» Exercise instructions: Hand back every line from the beginning of the data below through the line containing "start = math.atan2(rise, offset)", word for word and free of pictures.

» Data for this task:
BEGIN
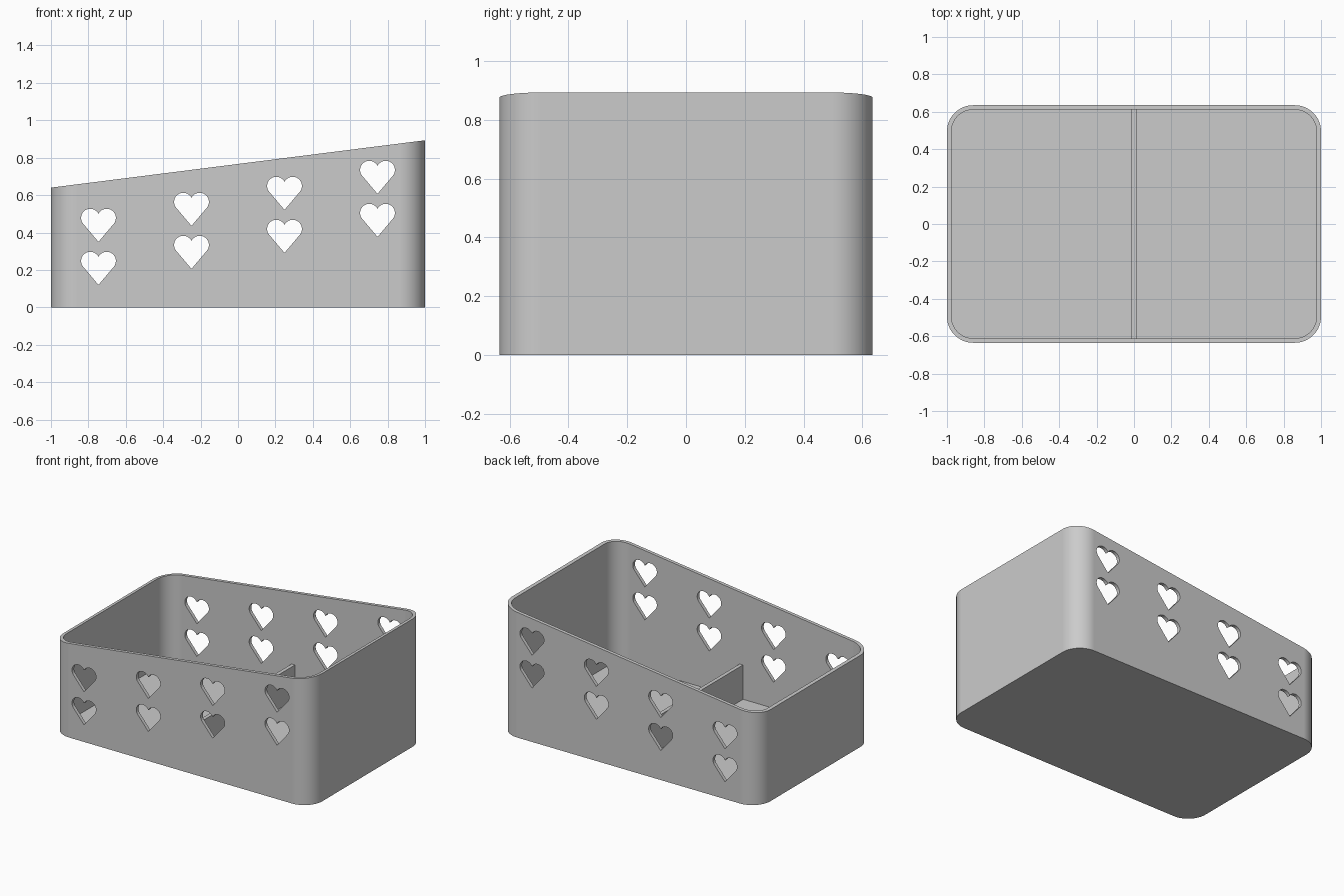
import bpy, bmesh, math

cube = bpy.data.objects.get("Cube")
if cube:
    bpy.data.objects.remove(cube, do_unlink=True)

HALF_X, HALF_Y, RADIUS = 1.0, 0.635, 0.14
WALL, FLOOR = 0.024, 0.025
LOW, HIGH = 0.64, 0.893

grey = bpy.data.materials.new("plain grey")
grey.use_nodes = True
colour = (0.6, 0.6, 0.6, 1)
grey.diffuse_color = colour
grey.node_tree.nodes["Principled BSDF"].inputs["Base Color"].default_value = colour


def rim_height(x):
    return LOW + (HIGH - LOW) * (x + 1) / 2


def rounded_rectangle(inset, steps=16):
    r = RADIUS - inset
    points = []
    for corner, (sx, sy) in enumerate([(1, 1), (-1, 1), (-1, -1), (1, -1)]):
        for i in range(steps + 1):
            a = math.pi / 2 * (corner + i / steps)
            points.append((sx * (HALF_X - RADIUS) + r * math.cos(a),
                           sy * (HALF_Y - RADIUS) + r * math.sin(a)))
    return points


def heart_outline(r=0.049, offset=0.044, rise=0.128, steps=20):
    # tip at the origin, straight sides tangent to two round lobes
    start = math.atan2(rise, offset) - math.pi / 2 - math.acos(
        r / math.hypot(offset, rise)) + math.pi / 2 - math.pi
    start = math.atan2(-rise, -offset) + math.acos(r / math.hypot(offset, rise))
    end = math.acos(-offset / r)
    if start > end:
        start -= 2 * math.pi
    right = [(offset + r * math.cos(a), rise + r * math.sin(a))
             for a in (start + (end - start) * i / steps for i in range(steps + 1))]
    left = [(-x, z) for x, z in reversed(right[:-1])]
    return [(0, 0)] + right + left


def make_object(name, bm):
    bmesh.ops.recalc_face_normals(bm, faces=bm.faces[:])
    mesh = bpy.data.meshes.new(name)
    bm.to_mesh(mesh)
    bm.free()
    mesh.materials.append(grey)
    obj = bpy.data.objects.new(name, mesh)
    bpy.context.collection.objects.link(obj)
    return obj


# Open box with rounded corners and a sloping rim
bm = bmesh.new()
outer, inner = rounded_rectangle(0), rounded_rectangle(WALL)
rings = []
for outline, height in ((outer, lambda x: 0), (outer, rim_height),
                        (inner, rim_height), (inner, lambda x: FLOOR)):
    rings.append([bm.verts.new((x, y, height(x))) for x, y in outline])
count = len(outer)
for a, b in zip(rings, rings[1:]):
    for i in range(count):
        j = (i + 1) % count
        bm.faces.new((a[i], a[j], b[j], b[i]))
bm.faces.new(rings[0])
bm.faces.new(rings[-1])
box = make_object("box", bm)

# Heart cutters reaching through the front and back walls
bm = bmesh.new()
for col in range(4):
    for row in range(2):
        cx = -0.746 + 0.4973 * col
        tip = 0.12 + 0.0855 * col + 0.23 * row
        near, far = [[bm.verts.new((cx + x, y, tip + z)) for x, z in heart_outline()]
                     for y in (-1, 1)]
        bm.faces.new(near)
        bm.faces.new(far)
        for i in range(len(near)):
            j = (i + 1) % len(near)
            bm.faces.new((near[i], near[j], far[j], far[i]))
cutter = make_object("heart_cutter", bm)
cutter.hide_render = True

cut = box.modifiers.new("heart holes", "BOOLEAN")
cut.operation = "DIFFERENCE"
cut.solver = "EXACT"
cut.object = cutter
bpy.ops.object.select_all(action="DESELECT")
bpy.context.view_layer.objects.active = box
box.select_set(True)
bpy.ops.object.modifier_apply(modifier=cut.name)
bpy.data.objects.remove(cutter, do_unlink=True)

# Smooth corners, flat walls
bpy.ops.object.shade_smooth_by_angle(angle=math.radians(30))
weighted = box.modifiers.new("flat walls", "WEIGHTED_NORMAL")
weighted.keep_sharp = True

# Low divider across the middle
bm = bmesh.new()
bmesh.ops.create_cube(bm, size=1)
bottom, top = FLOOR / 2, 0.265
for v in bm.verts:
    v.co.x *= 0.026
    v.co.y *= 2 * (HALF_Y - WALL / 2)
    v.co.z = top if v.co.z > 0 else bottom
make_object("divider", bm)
END
» Solution to the problem:
import bpy, bmesh, math

cube = bpy.data.objects.get("Cube")
if cube:
    bpy.data.objects.remove(cube, do_unlink=True)

HALF_X, HALF_Y, RADIUS = 1.0, 0.635, 0.14
WALL, FLOOR = 0.024, 0.025
LOW, HIGH = 0.64, 0.893

grey = bpy.data.materials.new("plain grey")
grey.use_nodes = True
colour = (0.6, 0.6, 0.6, 1)
grey.diffuse_color = colour
grey.node_tree.nodes["Principled BSDF"].inputs["Base Color"].default_value = colour


def rim_height(x):
    return LOW + (HIGH - LOW) * (x + 1) / 2


def rounded_rectangle(inset, steps=16):
    r = RADIUS - inset
    points = []
    for corner, (sx, sy) in enumerate([(1, 1), (-1, 1), (-1, -1), (1, -1)]):
        for i in range(steps + 1):
            a = math.pi / 2 * (corner + i / steps)
            points.append((sx * (HALF_X - RADIUS) + r * math.cos(a),
                           sy * (HALF_Y - RADIUS) + r * math.sin(a)))
    return points


def heart_outline(r=0.049, offset=0.044, rise=0.128, steps=20):
    # tip at the origin, straight sides tangent to two round lobes
    start = math.atan2(rise, offset) - math.pi / 2 - math.acos(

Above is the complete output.